*** TASK MATERIAL Section Begins ***
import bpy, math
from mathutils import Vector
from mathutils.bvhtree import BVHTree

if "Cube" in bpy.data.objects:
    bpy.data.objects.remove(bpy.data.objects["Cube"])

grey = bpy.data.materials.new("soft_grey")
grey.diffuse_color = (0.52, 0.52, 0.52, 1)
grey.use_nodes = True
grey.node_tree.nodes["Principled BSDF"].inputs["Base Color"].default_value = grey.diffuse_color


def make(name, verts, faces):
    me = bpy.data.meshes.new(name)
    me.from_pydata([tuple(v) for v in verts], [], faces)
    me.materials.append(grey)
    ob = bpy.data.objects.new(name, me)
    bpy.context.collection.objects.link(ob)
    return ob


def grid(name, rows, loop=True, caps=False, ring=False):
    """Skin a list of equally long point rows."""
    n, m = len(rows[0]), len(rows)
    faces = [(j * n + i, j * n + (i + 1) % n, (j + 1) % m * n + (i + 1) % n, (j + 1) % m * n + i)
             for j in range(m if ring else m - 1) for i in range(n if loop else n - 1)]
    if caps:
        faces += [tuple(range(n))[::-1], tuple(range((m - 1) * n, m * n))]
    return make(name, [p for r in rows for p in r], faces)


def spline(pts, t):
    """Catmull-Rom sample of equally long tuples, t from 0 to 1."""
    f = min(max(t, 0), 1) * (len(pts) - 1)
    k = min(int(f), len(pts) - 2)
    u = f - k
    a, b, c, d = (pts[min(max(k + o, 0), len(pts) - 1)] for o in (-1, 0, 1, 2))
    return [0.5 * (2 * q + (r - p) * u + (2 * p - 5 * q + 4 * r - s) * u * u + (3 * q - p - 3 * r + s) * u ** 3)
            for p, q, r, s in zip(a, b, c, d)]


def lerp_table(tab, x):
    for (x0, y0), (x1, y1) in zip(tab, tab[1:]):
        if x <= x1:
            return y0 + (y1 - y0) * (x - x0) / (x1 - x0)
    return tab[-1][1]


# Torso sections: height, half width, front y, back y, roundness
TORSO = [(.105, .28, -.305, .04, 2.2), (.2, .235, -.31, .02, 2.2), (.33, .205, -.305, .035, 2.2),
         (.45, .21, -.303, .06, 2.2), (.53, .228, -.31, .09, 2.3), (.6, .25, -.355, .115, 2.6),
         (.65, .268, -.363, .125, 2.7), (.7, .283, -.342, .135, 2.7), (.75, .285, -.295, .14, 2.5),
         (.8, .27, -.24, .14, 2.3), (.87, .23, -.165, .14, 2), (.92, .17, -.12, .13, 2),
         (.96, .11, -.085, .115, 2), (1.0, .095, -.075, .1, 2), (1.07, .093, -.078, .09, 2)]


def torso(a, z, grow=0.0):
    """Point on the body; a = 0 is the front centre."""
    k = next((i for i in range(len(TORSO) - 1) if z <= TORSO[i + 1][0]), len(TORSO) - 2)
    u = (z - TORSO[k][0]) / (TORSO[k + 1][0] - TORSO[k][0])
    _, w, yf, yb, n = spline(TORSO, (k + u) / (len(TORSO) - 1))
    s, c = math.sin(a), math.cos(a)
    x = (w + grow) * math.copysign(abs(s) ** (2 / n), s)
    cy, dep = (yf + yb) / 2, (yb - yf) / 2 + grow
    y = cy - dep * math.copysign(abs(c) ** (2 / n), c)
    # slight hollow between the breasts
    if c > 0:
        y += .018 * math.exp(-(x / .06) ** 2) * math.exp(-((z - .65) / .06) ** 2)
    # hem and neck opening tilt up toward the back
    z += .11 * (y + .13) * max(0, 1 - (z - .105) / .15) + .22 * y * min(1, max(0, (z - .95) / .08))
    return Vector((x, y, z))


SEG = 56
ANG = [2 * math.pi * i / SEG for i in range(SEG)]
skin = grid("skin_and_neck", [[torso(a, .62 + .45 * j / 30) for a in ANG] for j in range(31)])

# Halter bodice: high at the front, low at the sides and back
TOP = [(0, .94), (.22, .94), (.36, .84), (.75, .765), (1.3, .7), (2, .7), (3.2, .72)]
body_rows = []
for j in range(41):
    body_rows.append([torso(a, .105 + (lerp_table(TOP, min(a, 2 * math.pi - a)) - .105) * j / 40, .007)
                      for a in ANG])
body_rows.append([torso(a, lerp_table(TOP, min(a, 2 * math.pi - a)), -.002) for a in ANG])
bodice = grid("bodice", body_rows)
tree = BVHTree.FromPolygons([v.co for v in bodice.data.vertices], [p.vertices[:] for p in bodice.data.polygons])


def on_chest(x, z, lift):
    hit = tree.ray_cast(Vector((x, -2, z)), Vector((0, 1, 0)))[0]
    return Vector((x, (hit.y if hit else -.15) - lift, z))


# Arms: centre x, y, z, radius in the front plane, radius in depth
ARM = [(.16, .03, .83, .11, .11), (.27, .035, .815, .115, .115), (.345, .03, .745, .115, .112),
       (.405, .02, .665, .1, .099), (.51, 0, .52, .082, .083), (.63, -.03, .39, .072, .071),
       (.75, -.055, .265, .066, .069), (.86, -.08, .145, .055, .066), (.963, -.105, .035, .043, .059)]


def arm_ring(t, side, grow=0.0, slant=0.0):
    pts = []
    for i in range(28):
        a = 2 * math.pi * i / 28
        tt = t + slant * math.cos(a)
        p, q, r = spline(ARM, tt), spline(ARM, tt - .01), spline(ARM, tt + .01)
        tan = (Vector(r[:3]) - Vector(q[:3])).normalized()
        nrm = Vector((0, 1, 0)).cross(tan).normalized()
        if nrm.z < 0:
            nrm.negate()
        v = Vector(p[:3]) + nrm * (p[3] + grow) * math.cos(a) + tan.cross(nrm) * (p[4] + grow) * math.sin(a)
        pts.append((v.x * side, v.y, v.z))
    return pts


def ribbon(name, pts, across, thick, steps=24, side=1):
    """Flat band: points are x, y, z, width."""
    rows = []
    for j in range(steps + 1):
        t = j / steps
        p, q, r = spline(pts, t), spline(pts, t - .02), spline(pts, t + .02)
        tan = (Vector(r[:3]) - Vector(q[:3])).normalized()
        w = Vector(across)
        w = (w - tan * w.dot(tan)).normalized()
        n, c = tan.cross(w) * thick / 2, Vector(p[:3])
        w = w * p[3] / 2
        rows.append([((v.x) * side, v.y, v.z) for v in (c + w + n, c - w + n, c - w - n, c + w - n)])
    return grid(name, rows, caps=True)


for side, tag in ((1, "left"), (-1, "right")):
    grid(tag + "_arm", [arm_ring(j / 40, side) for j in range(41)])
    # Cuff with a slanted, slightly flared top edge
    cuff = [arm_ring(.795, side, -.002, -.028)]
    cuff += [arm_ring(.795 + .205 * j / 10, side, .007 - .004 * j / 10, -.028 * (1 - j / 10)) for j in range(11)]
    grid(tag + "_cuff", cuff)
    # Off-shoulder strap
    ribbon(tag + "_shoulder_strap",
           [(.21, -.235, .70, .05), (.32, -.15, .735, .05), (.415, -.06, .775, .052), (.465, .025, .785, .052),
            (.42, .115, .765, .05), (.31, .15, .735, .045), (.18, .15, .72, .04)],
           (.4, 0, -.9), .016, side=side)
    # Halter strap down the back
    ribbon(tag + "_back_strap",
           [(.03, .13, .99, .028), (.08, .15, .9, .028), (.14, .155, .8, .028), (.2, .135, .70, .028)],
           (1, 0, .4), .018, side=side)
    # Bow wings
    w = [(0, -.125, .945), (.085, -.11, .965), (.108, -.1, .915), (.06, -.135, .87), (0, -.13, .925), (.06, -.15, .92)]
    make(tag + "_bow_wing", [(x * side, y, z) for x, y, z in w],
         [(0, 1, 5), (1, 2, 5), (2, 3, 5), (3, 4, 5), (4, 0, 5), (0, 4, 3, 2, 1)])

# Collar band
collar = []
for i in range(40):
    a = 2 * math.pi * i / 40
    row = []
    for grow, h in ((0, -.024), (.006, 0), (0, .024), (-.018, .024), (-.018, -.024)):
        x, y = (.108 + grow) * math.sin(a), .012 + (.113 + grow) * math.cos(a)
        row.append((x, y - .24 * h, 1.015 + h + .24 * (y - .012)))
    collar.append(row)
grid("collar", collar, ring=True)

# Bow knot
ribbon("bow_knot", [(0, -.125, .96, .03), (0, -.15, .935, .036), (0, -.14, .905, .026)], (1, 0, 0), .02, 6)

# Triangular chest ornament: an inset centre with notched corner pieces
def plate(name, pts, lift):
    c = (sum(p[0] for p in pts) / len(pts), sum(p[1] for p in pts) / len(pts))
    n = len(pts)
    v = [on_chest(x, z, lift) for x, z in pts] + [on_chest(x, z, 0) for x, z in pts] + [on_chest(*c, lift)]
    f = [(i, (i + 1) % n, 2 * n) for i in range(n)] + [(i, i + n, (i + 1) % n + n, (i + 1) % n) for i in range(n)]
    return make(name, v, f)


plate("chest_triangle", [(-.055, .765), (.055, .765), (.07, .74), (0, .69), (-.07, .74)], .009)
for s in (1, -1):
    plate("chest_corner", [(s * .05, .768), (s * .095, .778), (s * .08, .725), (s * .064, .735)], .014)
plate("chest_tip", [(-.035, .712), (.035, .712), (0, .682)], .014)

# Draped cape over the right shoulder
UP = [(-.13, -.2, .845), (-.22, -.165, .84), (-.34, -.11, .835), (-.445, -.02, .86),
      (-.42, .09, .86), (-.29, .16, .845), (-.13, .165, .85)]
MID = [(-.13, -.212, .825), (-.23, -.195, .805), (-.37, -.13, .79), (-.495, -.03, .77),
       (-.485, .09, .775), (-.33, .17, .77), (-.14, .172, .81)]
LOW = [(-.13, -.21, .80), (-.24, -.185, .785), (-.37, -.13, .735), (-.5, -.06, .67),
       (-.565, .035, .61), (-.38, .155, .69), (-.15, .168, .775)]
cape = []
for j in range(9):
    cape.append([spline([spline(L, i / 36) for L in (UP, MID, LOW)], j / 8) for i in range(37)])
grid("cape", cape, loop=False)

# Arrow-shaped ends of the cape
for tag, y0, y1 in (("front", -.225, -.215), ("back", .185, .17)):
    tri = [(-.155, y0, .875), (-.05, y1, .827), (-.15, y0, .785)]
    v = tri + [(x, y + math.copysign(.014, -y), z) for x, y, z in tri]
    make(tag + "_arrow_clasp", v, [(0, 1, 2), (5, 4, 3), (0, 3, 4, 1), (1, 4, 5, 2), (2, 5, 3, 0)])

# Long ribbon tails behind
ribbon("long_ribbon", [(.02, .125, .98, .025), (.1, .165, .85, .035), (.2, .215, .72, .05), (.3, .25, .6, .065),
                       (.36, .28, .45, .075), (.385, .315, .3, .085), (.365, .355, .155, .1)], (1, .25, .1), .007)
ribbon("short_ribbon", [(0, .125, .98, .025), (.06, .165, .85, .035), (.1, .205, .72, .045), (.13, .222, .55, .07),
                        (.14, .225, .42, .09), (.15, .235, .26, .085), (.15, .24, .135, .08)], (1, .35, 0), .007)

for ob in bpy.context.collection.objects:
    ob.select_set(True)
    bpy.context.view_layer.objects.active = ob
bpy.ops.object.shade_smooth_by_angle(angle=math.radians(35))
*** TASK MATERIAL Section Ends ***
WORK INSTRUCTIONS
Of all the entries above, repeat only the lines from the line that has "body_rows.append([torso(a, .105 +" to the line that has "# Arms: centre", both lines included, exactly.

ANSWER BELOW
    body_rows.append([torso(a, .105 + (lerp_table(TOP, min(a, 2 * math.pi - a)) - .105) * j / 40, .007)
                      for a in ANG])
body_rows.append([torso(a, lerp_table(TOP, min(a, 2 * math.pi - a)), -.002) for a in ANG])
bodice = grid("bodice", body_rows)
tree = BVHTree.FromPolygons([v.co for v in bodice.data.vertices], [p.vertices[:] for p in bodice.data.polygons])


def on_chest(x, z, lift):
    hit = tree.ray_cast(Vector((x, -2, z)), Vector((0, 1, 0)))[0]
    return Vector((x, (hit.y if hit else -.15) - lift, z))


# Arms: centre x, y, z, radius in the front plane, radius in depth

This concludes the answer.